Dataset entries
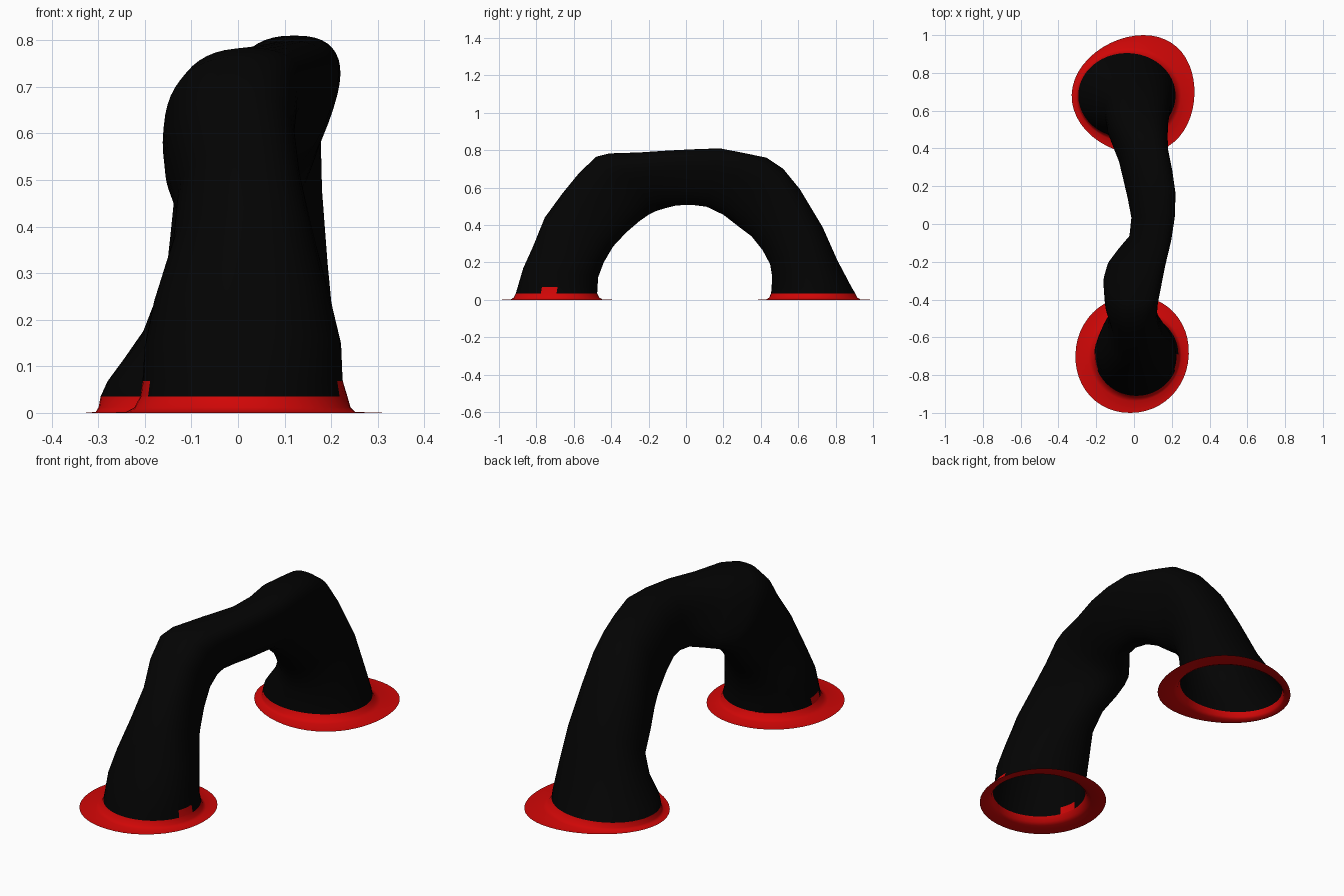
import bpy
import bmesh
import math
from mathutils import Vector

cube = bpy.data.objects.get("Cube")
if cube:
    bpy.data.objects.remove(cube, do_unlink=True)

SEGMENTS = 48
FOOT_TOP = 0.035


def make_material(name, colour):
    material = bpy.data.materials.new(name)
    material.use_nodes = True
    material.diffuse_color = colour
    shader = next(n for n in material.node_tree.nodes if n.type == "BSDF_PRINCIPLED")
    shader.inputs["Base Color"].default_value = colour
    shader.inputs["Roughness"].default_value = 0.8
    return material


black = make_material("soft black", (0.001, 0.001, 0.001, 1))
red = make_material("deep red", (0.63, 0.002, 0.002, 1))


def rounded(value, power):
    """Signed power, used to make slightly squared ellipses."""
    return math.copysign(abs(value) ** power, value)


def section(outer, inner, left, right, power=1.0, lean=0.0, taper=0.0, bend=0.0):
    """Closed ring spanning an outer and inner point of the arch."""
    outer, inner = Vector((0, *outer)), Vector((0, *inner))
    centre = (outer + inner) / 2
    centre.x = (left + right) / 2
    reach = (outer - inner) / 2
    ring = []
    for step in range(SEGMENTS):
        angle = math.tau * step / SEGMENTS
        along = rounded(math.cos(angle), power)
        across = rounded(math.sin(angle), power) * (1 + taper * along)
        point = centre + reach * along
        point.x += (right - left) / 2 * across + lean * along + bend * along ** 2
        ring.append(point)
    return ring


def loft(name, rings, materials, is_red=None):
    """Skin a list of rings into one smooth open surface."""
    bm = bmesh.new()
    loops = [[bm.verts.new(point) for point in ring] for ring in rings]
    for lower, upper in zip(loops, loops[1:]):
        for i in range(SEGMENTS):
            j = (i + 1) % SEGMENTS
            face = bm.faces.new((lower[i], lower[j], upper[j], upper[i]))
            face.smooth = True
            if is_red and is_red(face.calc_center_median()):
                face.material_index = 1
    mesh = bpy.data.meshes.new(name)
    bm.to_mesh(mesh)
    bm.free()
    for material in materials:
        mesh.materials.append(material)
    obj = bpy.data.objects.new(name, mesh)
    bpy.context.collection.objects.link(obj)
    return obj


# Arch stations from front foot to back foot:
# outer y, outer z, inner y, inner z, lowest x, highest x
stations = [
    (-.91, FOOT_TOP, -.475, FOOT_TOP, -.21, .235),
    (-.9, .068, -.473, .068, -.205, .225),
    (-.87, .17, -.47, .12, -.2, .22),
    (-.82, .28, -.44, .2, -.18, .195),
    (-.755, .44, -.39, .285, -.14, .155),
    (-.66, .57, -.32, .36, -.13, .125),
    (-.57, .68, -.25, .42, -.155, .11),
    (-.48, .765, -.2, .455, -.16, .115),
    (-.41, .783, -.16, .475, -.145, .125),
    (-.25, .788, -.11, .49, -.09, .15),
    (-.1, .798, -.05, .505, -.02, .18),
    (.04, .805, .03, .508, -.01, .2),
    (.18, .81, .11, .498, -.03, .205),
    (.31, .785, .2, .455, -.055, .19),
    (.43, .76, .29, .385, -.08, .17),
    (.52, .7, .35, .34, -.11, .17),
    (.61, .59, .41, .265, -.14, .175),
    (.73, .39, .45, .19, -.155, .19),
    (.81, .21, .46, .13, -.205, .205),
    (.885, .068, .458, .068, -.28, .215),
    (.905, FOOT_TOP, .455, FOOT_TOP, -.295, .22),
]
# Sections are round at the feet; towards the crown they get squarer,
# lean to the left and narrow on the underside
rings = []
for i, s in enumerate(stations):
    rise = math.sin(math.pi * i / (len(stations) - 1))
    rings.append(section(s[:2], s[2:4], *s[4:], power=1 - rise / 5,
                         lean=0.035 * rise, taper=rise / 7))


# Small red nicks on both flanks of the front foot
def in_nick(centre):
    return centre.z < 0.06 and abs(centre.y + 0.73) < 0.03


loft("arch_tube", rings, (black, red), in_nick)


# Flared skirts: steep lip at the tube, then almost flat on the ground
def skirt_rings(foot, base):
    result = []
    for spread, height in ((0, FOOT_TOP), (0.12, 0.012), (0.3, 0.002), (1, 0)):
        ring = [a.lerp(b, spread) for a, b in zip(foot, base)]
        for point in ring:
            point.z = height
        result.append(ring)
    return result


front_base = section((-1, 0), (-.38, 0), -.31, .29, power=0.97, lean=-.01)
back_base = section((1, 0), (.37, 0), -.33, .32, lean=.01, bend=.045)
loft("front_skirt", skirt_rings(rings[0], front_base)[::-1], (red,))
loft("back_skirt", skirt_rings(rings[-1], back_base), (red,))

> _Work instructions_: Type the entries again verbatim. Drop the images.

> _Task response_:
import bpy
import bmesh
import math
from mathutils import Vector

cube = bpy.data.objects.get("Cube")
if cube:
    bpy.data.objects.remove(cube, do_unlink=True)

SEGMENTS = 48
FOOT_TOP = 0.035


def make_material(name, colour):
    material = bpy.data.materials.new(name)
    material.use_nodes = True
    material.diffuse_color = colour
    shader = next(n for n in material.node_tree.nodes if n.type == "BSDF_PRINCIPLED")
    shader.inputs["Base Color"].default_value = colour
    shader.inputs["Roughness"].default_value = 0.8
    return material


black = make_material("soft black", (0.001, 0.001, 0.001, 1))
red = make_material("deep red", (0.63, 0.002, 0.002, 1))


def rounded(value, power):
    """Signed power, used to make slightly squared ellipses."""
    return math.copysign(abs(value) ** power, value)


def section(outer, inner, left, right, power=1.0, lean=0.0, taper=0.0, bend=0.0):
    """Closed ring spanning an outer and inner point of the arch."""
    outer, inner = Vector((0, *outer)), Vector((0, *inner))
    centre = (outer + inner) / 2
    centre.x = (left + right) / 2
    reach = (outer - inner) / 2
    ring = []
    for step in range(SEGMENTS):
        angle = math.tau * step / SEGMENTS
        along = rounded(math.cos(angle), power)
        across = rounded(math.sin(angle), power) * (1 + taper * along)
        point = centre + reach * along
        point.x += (right - left) / 2 * across + lean * along + bend * along ** 2
        ring.append(point)
    return ring


def loft(name, rings, materials, is_red=None):
    """Skin a list of rings into one smooth open surface."""
    bm = bmesh.new()
    loops = [[bm.verts.new(point) for point in ring] for ring in rings]
    for lower, upper in zip(loops, loops[1:]):
        for i in range(SEGMENTS):
            j = (i + 1) % SEGMENTS
            face = bm.faces.new((lower[i], lower[j], upper[j], upper[i]))
            face.smooth = True
            if is_red and is_red(face.calc_center_median()):
                face.material_index = 1
    mesh = bpy.data.meshes.new(name)
    bm.to_mesh(mesh)
    bm.free()
    for material in materials:
        mesh.materials.append(material)
    obj = bpy.data.objects.new(name, mesh)
    bpy.context.collection.objects.link(obj)
    return obj


# Arch stations from front foot to back foot:
# outer y, outer z, inner y, inner z, lowest x, highest x
stations = [
    (-.91, FOOT_TOP, -.475, FOOT_TOP, -.21, .235),
    (-.9, .068, -.473, .068, -.205, .225),
    (-.87, .17, -.47, .12, -.2, .22),
    (-.82, .28, -.44, .2, -.18, .195),
    (-.755, .44, -.39, .285, -.14, .155),
    (-.66, .57, -.32, .36, -.13, .125),
    (-.57, .68, -.25, .42, -.155, .11),
    (-.48, .765, -.2, .455, -.16, .115),
    (-.41, .783, -.16, .475, -.145, .125),
    (-.25, .788, -.11, .49, -.09, .15),
    (-.1, .798, -.05, .505, -.02, .18),
    (.04, .805, .03, .508, -.01, .2),
    (.18, .81, .11, .498, -.03, .205),
    (.31, .785, .2, .455, -.055, .19),
    (.43, .76, .29, .385, -.08, .17),
    (.52, .7, .35, .34, -.11, .17),
    (.61, .59, .41, .265, -.14, .175),
    (.73, .39, .45, .19, -.155, .19),
    (.81, .21, .46, .13, -.205, .205),
    (.885, .068, .458, .068, -.28, .215),
    (.905, FOOT_TOP, .455, FOOT_TOP, -.295, .22),
]
# Sections are round at the feet; towards the crown they get squarer,
# lean to the left and narrow on the underside
rings = []
for i, s in enumerate(stations):
    rise = math.sin(math.pi * i / (len(stations) - 1))
    rings.append(section(s[:2], s[2:4], *s[4:], power=1 - rise / 5,
                         lean=0.035 * rise, taper=rise / 7))


# Small red nicks on both flanks of the front foot
def in_nick(centre):
    return centre.z < 0.06 and abs(centre.y + 0.73) < 0.03


loft("arch_tube", rings, (black, red), in_nick)


# Flared skirts: steep lip at the tube, then almost flat on the ground
def skirt_rings(foot, base):
    result = []
    for spread, height in ((0, FOOT_TOP), (0.12, 0.012), (0.3, 0.002), (1, 0)):
        ring = [a.lerp(b, spread) for a, b in zip(foot, base)]
        for point in ring:
            point.z = height
        result.append(ring)
    return result


front_base = section((-1, 0), (-.38, 0), -.31, .29, power=0.97, lean=-.01)
back_base = section((1, 0), (.37, 0), -.33, .32, lean=.01, bend=.045)
loft("front_skirt", skirt_rings(rings[0], front_base)[::-1], (red,))
loft("back_skirt", skirt_rings(rings[-1], back_base), (red,))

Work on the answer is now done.